But when my friend Rosa brought to work a bag full of Granny Smiths, I agreed to make apple pie with them, because it's fall, and it's apple pie time. As much as I love summer, I just love that first crisp air, the idea of leaves changing, of people leaving their urban environments, getting into nature, picking apples. Eating apple pie is just an extension of that, and if I didn't take part of the laborsome task of picking apples, the least I could do was do something with them. So apple pie for the office it was.
I turned to my bible of baking -- the good people at King Arthur Flour. They have two distinct apple pie recipes. One is called Best, the other, Favorite. You can't really go wrong, can you? I picked the 'Favorite' one, because I couldn't be bothered to get apple cider. The only additional ingredient I didn't have already was, quite surprisingly, the flour.
Making the pastry took ages, because I decided to use my hands, rather than the Kitchenaid. Peeling the apples took FOREVER. I once went to pick up Chinese food, and as I was waiting to get my order, the owner of the take out was peeling an apple in front of me. With just the use of his hands and a paring knife, he peeled the entire apple into one long curly strip. I'm so impressed with people who have that ability. I did much better than I usually do, with a vegetable peeler, but it still took FOREVER.

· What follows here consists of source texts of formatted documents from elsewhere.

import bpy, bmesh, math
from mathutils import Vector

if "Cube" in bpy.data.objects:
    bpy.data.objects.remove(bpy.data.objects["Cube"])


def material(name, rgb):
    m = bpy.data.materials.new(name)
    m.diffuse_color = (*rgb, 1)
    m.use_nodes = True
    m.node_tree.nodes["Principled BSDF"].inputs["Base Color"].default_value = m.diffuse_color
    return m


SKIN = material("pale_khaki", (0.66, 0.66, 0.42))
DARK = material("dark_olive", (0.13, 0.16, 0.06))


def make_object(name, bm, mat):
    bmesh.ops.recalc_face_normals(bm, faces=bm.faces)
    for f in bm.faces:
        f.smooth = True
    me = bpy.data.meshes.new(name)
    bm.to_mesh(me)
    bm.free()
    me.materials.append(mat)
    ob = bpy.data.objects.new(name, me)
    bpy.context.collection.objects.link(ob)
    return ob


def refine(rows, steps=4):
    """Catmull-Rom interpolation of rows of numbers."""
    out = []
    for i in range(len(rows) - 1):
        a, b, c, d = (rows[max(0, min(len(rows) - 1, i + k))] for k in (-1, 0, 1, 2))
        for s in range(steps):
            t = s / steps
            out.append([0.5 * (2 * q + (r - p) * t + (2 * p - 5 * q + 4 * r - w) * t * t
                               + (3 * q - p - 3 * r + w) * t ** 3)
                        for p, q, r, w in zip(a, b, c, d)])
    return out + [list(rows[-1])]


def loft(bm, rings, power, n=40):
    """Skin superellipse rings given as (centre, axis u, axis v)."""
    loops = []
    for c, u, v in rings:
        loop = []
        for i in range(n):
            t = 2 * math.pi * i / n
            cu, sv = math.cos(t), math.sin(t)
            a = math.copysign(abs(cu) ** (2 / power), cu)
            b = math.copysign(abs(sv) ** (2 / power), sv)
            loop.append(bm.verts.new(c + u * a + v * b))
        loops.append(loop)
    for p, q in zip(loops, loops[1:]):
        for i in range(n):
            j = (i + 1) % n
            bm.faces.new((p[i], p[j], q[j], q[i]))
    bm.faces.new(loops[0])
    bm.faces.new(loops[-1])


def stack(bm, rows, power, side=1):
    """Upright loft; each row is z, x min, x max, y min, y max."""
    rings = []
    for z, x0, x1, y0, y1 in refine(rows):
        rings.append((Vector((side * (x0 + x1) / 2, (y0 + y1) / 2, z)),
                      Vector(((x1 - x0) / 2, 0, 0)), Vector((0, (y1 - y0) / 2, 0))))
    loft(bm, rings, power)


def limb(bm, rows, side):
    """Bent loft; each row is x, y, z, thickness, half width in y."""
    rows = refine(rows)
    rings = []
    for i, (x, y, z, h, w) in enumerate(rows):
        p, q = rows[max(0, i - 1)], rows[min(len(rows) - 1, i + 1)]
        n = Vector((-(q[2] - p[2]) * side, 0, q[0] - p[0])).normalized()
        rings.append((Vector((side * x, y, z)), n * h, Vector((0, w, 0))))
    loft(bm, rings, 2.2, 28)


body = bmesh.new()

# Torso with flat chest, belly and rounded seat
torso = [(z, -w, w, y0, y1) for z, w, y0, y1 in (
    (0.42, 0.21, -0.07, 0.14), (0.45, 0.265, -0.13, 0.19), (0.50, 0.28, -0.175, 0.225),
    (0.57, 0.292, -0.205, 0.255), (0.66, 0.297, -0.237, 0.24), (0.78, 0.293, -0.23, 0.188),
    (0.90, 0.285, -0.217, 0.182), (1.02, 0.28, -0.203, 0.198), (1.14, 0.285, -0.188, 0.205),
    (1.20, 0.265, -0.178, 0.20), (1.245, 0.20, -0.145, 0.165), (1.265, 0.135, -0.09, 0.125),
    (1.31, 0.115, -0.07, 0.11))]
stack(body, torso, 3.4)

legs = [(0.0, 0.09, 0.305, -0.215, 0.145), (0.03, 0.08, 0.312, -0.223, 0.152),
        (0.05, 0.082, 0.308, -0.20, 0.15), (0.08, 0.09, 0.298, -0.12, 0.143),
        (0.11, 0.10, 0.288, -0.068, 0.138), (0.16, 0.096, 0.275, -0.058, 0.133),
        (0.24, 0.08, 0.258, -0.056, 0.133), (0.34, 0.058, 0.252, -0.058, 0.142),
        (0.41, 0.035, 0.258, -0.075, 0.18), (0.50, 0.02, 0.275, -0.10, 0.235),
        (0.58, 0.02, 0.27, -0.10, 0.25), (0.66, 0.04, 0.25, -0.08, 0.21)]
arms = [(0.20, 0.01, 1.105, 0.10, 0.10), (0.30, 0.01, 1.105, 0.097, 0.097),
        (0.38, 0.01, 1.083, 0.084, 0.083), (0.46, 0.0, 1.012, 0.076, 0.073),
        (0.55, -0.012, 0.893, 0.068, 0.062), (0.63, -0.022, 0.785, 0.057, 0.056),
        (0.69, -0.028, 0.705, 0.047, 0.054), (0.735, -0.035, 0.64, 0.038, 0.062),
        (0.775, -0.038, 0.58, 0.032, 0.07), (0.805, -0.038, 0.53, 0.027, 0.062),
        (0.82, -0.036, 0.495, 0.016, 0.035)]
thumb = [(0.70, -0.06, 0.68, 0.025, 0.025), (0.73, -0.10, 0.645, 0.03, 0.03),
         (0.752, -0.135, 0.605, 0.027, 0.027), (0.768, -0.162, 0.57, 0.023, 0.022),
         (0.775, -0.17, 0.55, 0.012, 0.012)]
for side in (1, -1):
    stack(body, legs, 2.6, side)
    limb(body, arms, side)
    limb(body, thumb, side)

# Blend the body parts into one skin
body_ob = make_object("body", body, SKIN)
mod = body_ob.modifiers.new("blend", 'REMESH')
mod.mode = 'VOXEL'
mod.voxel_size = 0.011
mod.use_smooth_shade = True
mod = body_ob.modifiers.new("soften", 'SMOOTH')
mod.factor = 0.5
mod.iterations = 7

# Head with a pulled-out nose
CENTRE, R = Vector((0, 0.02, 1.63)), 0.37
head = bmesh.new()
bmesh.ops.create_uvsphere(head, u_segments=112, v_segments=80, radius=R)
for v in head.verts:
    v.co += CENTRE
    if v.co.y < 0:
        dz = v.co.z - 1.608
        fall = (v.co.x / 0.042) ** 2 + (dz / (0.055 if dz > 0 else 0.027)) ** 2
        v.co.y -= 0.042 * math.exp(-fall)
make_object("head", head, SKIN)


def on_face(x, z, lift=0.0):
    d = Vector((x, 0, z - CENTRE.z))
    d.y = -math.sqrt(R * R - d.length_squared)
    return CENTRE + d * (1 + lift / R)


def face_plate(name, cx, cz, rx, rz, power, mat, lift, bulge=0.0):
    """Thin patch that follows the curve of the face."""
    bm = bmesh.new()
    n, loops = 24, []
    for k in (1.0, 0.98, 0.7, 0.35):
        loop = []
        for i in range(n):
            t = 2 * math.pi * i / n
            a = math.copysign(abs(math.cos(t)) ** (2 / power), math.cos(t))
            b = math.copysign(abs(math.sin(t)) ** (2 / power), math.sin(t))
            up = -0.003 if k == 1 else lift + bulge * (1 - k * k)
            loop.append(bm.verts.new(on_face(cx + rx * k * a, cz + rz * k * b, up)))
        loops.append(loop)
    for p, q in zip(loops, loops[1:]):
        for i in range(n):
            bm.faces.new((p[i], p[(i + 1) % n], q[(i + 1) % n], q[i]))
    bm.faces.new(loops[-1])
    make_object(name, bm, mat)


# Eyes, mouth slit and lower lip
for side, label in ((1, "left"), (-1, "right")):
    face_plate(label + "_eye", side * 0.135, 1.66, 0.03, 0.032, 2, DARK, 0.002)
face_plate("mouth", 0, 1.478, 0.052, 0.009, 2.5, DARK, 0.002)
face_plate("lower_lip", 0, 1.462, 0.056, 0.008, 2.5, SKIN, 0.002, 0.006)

But the result was fabulous, and that's what really matters. The apples were perfectly baked in the sweet cream custard that was formed with the combination of vanilla and half n half. The crust was perfection. EVERYONE from work really loved it, even the people that admitted they are not really pie people. Some had their slices warm with vanilla ice cream I had bought and brought in.
Here is the recipe, because I really think, if you have the time, do make this. So worth it!

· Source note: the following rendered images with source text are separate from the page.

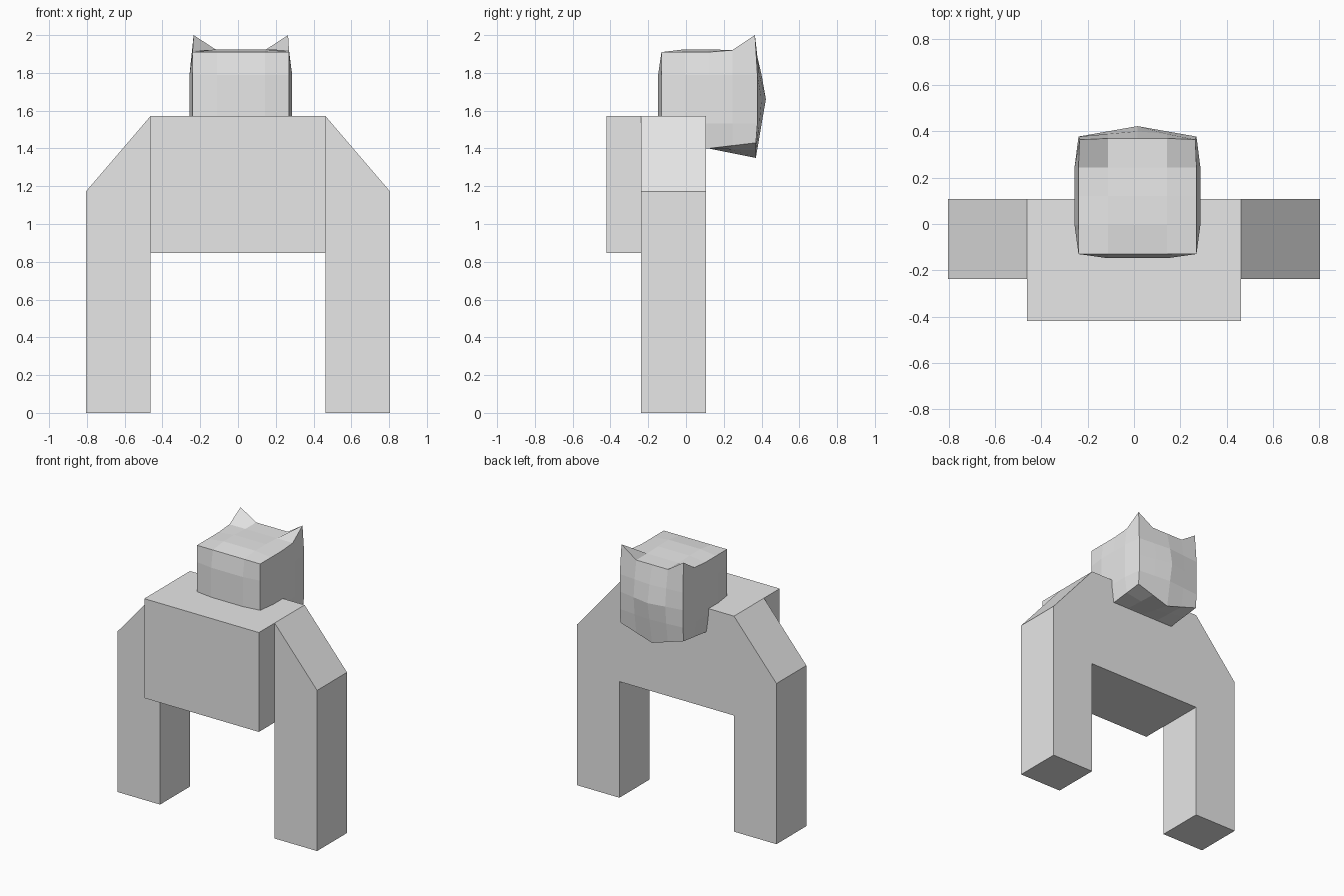
import bpy, bmesh
from mathutils import Vector

cube = bpy.data.objects.get("Cube")
if cube:
    bpy.data.objects.remove(cube, do_unlink=True)

# Single plain colour
grey = bpy.data.materials.new("light grey")
grey.use_nodes = True
grey.diffuse_color = (0.8, 0.8, 0.8, 1)
grey.node_tree.nodes["Principled BSDF"].inputs["Base Color"].default_value = (0.8, 0.8, 0.8, 1)


def finish(name, bm):
    bmesh.ops.recalc_face_normals(bm, faces=bm.faces[:])
    mesh = bpy.data.meshes.new(name)
    bm.to_mesh(mesh)
    bm.free()
    mesh.materials.append(grey)
    obj = bpy.data.objects.new(name, mesh)
    bpy.context.collection.objects.link(obj)
    return obj


def extrude_profile(name, points, y0, y1):
    """Extrude an x/z outline from y0 to y1."""
    bm = bmesh.new()
    face = bm.faces.new([bm.verts.new((x, y0, z)) for x, z in points])
    new = bmesh.ops.extrude_face_region(bm, geom=[face])["geom"]
    bmesh.ops.translate(bm, vec=Vector((0, y1 - y0, 0)),
                        verts=[g for g in new if isinstance(g, bmesh.types.BMVert)])
    return finish(name, bm)


# Torso block
IN, OUT, TOP = 0.4625, 0.805, 1.572
extrude_profile("torso", [(-IN, 0.847), (IN, 0.847), (IN, TOP), (-IN, TOP)], -0.42, 0.107)

# Legs with sloped shoulders, one on each side
for name, s in (("left_leg", 1), ("right_leg", -1)):
    extrude_profile(name, [(s * IN, 0), (s * OUT, 0), (s * OUT, 1.172), (s * IN, TOP)],
                    -0.238, 0.107)


# Head: a 4 x 4 x 4 gridded box, bulged by rule, with ears and chin pulled out at the back
def inner(t):
    return 0.0 if abs(t) > 0.9 else 1.0


def head_point(u, v, w):
    x, y, z = 0.015 + 0.255 * u, 0.12 + 0.25 * v, 1.66 + 0.255 * w
    if abs(u) > 0.9:                                   # sides
        x += 0.017 * u * inner(v) * inner(w)
    if v < -0.9:                                       # front
        y -= 0.018 * inner(u) * inner(w)
    if v > 0.9:                                        # back, ridged to its middle
        y += 0.008 * inner(w) + 0.045 * (1 - abs(u)) * (1 - abs(w))
    if w > 0.9:                                        # crown and ears
        z = 1.91 + 0.015 * inner(u) * inner(v)
        if abs(u) > 0.9 and v > 0.9:
            x, y, z = 0.015 + 0.25 * u, 0.365, 2.0
        elif v > 0.4:
            z = 1.92
    if w < -0.9:                                       # underside and chin
        back = max(0.0, v)
        z = 1.40 + 0.03 * back * abs(u) - 0.05 * back * (1 - abs(u))
    return x, y, z


bm = bmesh.new()
bmesh.ops.create_cube(bm, size=2)
bmesh.ops.subdivide_edges(bm, edges=bm.edges[:], cuts=3, use_grid_fill=True)
for vert in bm.verts:
    vert.co = head_point(*vert.co)
finish("head", bm)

Sue’s Favorite Apple Pie -- King Arthur Flour Baking Company
This apple pie isn’t one that’ll make you sit up and take notice. Instead, it’ll invite you to snuggle into your favorite chair, heave a comfortable sigh, and enjoy bite after bite of this perfectly simple pie. The spices in the filling are understated, rather than overwhelming, and allow the flavor of vanilla to shine through. Meanwhile, the vanilla is pairing with the cream to give an impression of ice cream inside the pie, mirroring the scoop of vanilla you may have piled on top.
1 recipe King Arthur's Pie Crust

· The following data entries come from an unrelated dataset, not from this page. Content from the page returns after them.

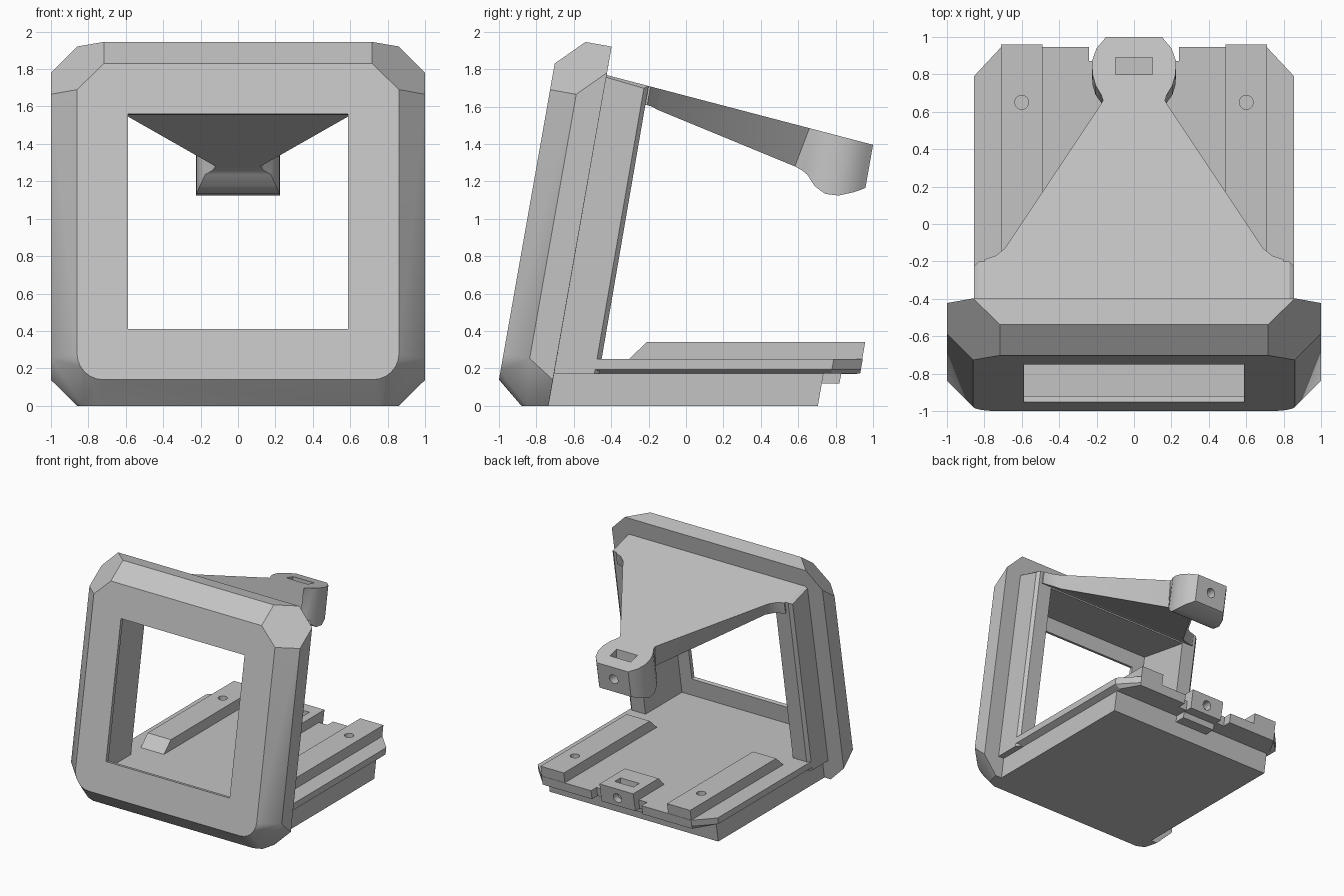
import bpy, bmesh, math
from mathutils import Vector, Matrix

if "Cube" in bpy.data.objects:
    bpy.data.objects.remove(bpy.data.objects["Cube"])

GREY = bpy.data.materials.new("light_grey_plastic")
GREY.use_nodes = True
GREY.diffuse_color = (0.55, 0.55, 0.55, 1)
GREY.node_tree.nodes["Principled BSDF"].inputs["Base Color"].default_value = (0.55, 0.55, 0.55, 1)

S, C = math.sin(math.radians(10)), math.cos(math.radians(10))
LEAN = S / C


def finish(name, bm):
    bmesh.ops.recalc_face_normals(bm, faces=bm.faces)
    mesh = bpy.data.meshes.new(name)
    bm.to_mesh(mesh)
    bm.free()
    mesh.materials.append(GREY)
    ob = bpy.data.objects.new(name, mesh)
    bpy.context.collection.objects.link(ob)
    return ob


def loft(name, rings):
    """Skin matching rings of points and cap both ends."""
    bm = bmesh.new()
    rows = [[bm.verts.new(p) for p in ring] for ring in rings]
    n = len(rows[0])
    for a, b in zip(rows, rows[1:]):
        for i in range(n):
            j = (i + 1) % n
            bm.faces.new((a[i], a[j], b[j], b[i]))
    bm.faces.new(rows[0])
    bm.faces.new(rows[-1])
    return finish(name, bm)


def side_prism(name, profile, x0, x1):
    return loft(name, [[(x, y, z) for y, z in profile] for x in (x0, x1)])


def box(name, x, y, z):
    return side_prism(name, [(y[0], z[0]), (y[1], z[0]), (y[1], z[1]), (y[0], z[1])], *x)


def cylinder(name, centre, radius, depth, along_y=False):
    bm = bmesh.new()
    turn = Matrix.Rotation(math.pi / 2, 4, 'X') if along_y else Matrix()
    bmesh.ops.create_cone(bm, cap_ends=True, segments=20, radius1=radius, radius2=radius,
                          depth=depth, matrix=Matrix.Translation(centre) @ turn)
    return finish(name, bm)


def cut(ob, cutters):
    """Subtract the cutters, bake the result and drop the cutters."""
    for c in cutters:
        c.hide_render = True
        m = ob.modifiers.new("cut", 'BOOLEAN')
        m.operation, m.solver, m.object = 'DIFFERENCE', 'EXACT', c
    dg = bpy.context.evaluated_depsgraph_get()
    dg.update()
    mesh = bpy.data.meshes.new_from_object(ob.evaluated_get(dg))
    ob.modifiers.clear()
    ob.data = mesh
    for c in cutters:
        bpy.data.objects.remove(c)


def smooth(ob, angle):
    bpy.ops.object.select_all(action='DESELECT')
    ob.select_set(True)
    bpy.context.view_layer.objects.active = ob
    bpy.ops.object.shade_smooth_by_angle(angle=math.radians(angle))


def tilted(v, w):
    """Height v and depth w on the leaning front face, as (y, z)."""
    return (-1 + v * S + w * C, 0.14 + v * C - w * S)


# Leaning bezel: chamfered top corners, rounded lower corners, flat foot
TOP, B = 1.858, 0.142
corner = [(0.86, TOP - 2 * B, 0), (1 - 2 * B, TOP - B, 0), (1, TOP - 2 * B, B), (1 - 2 * B, TOP, B),
          (1, TOP - B, 2 * B), (0.86, TOP, 2 * B), (1, 0.14, B), (1, 0.049, 2 * B)]
for i in range(7):
    a = i * math.pi / 12
    corner.append((0.72 + 0.14 * math.cos(a), 0.14 - 0.14 * math.sin(a), 0))
points = [(x, *tilted(v, w)) for x, v, w in corner]
points += [(0.86, -0.735, 0), (0.76, -0.88, 0), (0.83, -0.85, 0)]
bm = bmesh.new()
for x, y, z in points:
    for s in (-1, 1):
        bm.verts.new((s * x, y, z))
hull = bmesh.ops.convex_hull(bm, input=bm.verts)
loose = [v for v in bm.verts if not v.link_faces]
bmesh.ops.delete(bm, geom=loose, context='VERTS')
bmesh.ops.dissolve_limit(bm, angle_limit=0.03, verts=bm.verts, edges=bm.edges)
bezel = finish("front_bezel", bm)


def cavity():
    return side_prism("cavity_cutter", [(-0.945, 0.25), (-0.1, 0.25), (-0.1, 1.578), (-0.70, 1.68)], -0.7, 0.7)


window = side_prism("window_cutter", [tilted(0.274, -0.1), tilted(0.274, 0.1),
                                      tilted(1.442, 0.1), tilted(1.442, -0.1)], -0.587, 0.587)
cut(bezel, [window, cavity()])
smooth(bezel, 25)


# Shell behind the bezel, with its sloping roof
def roof(y):
    return 1.77 - 0.262 * (y + 0.43)


def shell_ring(x, inset):
    return [(x, -0.71, 0.17), (x, -0.465 - inset, 0.17), (x, -0.2 - inset, roof(-0.2) - inset / 2),
            (x, -0.43, roof(-0.43) - inset / 2)]


shell = loft("rear_shell", [shell_ring(x, i) for x, i in
                            ((-0.855, 0.025), (-0.83, 0), (0.83, 0), (0.855, 0.025))])
cut(shell, [cavity()])

# Tapering arm ending in a rounded clip: y, half width, depth, underside inset
stations = [(-0.28, 0.80, 0.10, 0), (-0.19, 0.80, 0.10, 0), (-0.17, 0.74, 0.10, 0.02),
            (-0.13, 0.69, 0.11, 0.04), (0.62, 0.19, 0.215, 0.07), (0.66, 0.165, 0.225, 0.03),
            (0.69, 0.175, 0.24, 0), (0.74, 0.205, 0.29, 0), (0.80, 0.222, 0.315, 0),
            (0.87, 0.225, 0.305, 0), (0.94, 0.20, 0.27, 0), (0.98, 0.165, 0.245, 0),
            (1.0, 0.15, 0.23, 0)]
rings = []
for y, half, depth, inset in stations:
    low, z = y - LEAN * depth, roof(y)
    rings.append([(-half, y, z), (half, y, z), (half - inset, low, z - depth), (inset - half, low, z - depth)])
arm = loft("clip_arm", rings)
bm = bmesh.new()
bm.from_mesh(arm.data)
bmesh.ops.triangulate(bm, faces=bm.faces)
bm.to_mesh(arm.data)
bm.free()
cut(arm, [box("slot_cutter", (-0.1, 0.1), (0.80, 0.89), (1.24, 1.6)),
          cylinder("hole_cutter", (0, 0.96, 1.285), 0.04, 0.24, True)])
smooth(arm, 35)


# Base plinth and overhanging plate, all ending on the same lean
def plan_ring(half, outline, z):
    pts = [(x - 0.855 + half if x > 0.8 else x, y + (z - 0.25) * LEAN) for x, y in outline]
    return [(x, y, z) for x, y in pts] + [(-x, y, z) for x, y in reversed(pts)]


plinth_plan = [(0.855, -0.70), (0.855, 0.749)]
loft("base_plinth", [plan_ring(0.80, plinth_plan, z) for z in (0, 0.18)])
plate_plan = [(0.855, -0.69), (0.855, 0.79), (0.71, 0.945), (0.24, 0.945), (0.24, 0.87), (0.15, 0.87)]
plate = loft("base_plate", [plan_ring(h, plate_plan, z) for h, z in ((0.80, 0.172), (0.855, 0.195), (0.855, 0.25))])


def screw_hole(side):
    return cylinder("screw_cutter", (side * 0.6, 0.65, 0.29), 0.037, 0.16)


# Rails with sloped noses and screw holes
cut(plate, [screw_hole(-1), screw_hole(1), box("slot_cutter", (-0.09, 0.09), (0.76, 0.84), (0.1, 0.4))])
for side, label in ((1, "left"), (-1, "right")):
    rail = side_prism(label + "_rail", [(-0.31, 0.245), (-0.21, 0.34), (0.958, 0.34), (0.93, 0.18), (0.90, 0.18),
                                        (0.90, 0.245)], side * 0.49, side * 0.71)
    cut(rail, [screw_hole(side)])

# Lower latch block with its slot and back hole
latch = side_prism("lower_latch", [(0.52, 0.245), (0.60, 0.33), (0.945, 0.33), (0.915, 0.17), (0.83, 0.17),
                                   (0.82, 0.12), (0.70, 0.12)], -0.16, 0.16)
cut(latch, [box("slot_cutter", (-0.09, 0.09), (0.76, 0.84), (0.19, 0.4)),
            cylinder("hole_cutter", (0, 0.9, 0.245), 0.04, 0.2, True)])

2 tablespoons (3/8 ounce) unbleached all-purpose flour
3/4 to 1 cup (5 1/2 to 7 1/4 ounces) sugar, to taste, depending on the tartness of the apples
1/4 teaspoon nutmeg OR ground cardamom
1/2 teaspoon cinnamon
1/4 teaspoon salt
4 to 5 cups (about 1 1/2-2 pounds) cored, peeled and diced apples (Granny Smith and/or Cortland are our favorites)
1 tablespoon vanilla
2/3 cup (5 3/8 ounces) half-and-half, light cream, or heavy cream, your choice
2 teaspoons sugar mixed with 1/8 teaspoon cinnamon
Crust: Roll one piece of the pie crust out to about 13 inches in diameter, and carefully transfer it to a 9-inch pie pan (a giant spatula works well here). Fold the edges under.
Filling: In a large bowl, whisk together the flour, the sugar, spices and salt. Add the apples (cut in about 1/2-inch dice), and toss to combine thoroughly. Add the vanilla and cream, and stir well. Spoon the filling into the crust. Roll the second crust to a diameter of about 10 to 11 inches, lay it atop the filling, and crimp to seal.
Baking: Bake the pie in a preheated 450°F oven for 15 minutes, then reduce the heat to 350°F, and bake for an additional 40 to 50 minutes, until the top is medium-brown and the juices are clear and bubbly. If the crust appears to be browning too quickly, cover it with a pie crust shield, or strips of aluminum foil.
Note: If you’re using a light or shiny pie pan rather than a dark one, be sure to bake the pie for at least 50 minutes, to ensure that the bottom crust is done. Yield: one 9-inch pie, 8 servings.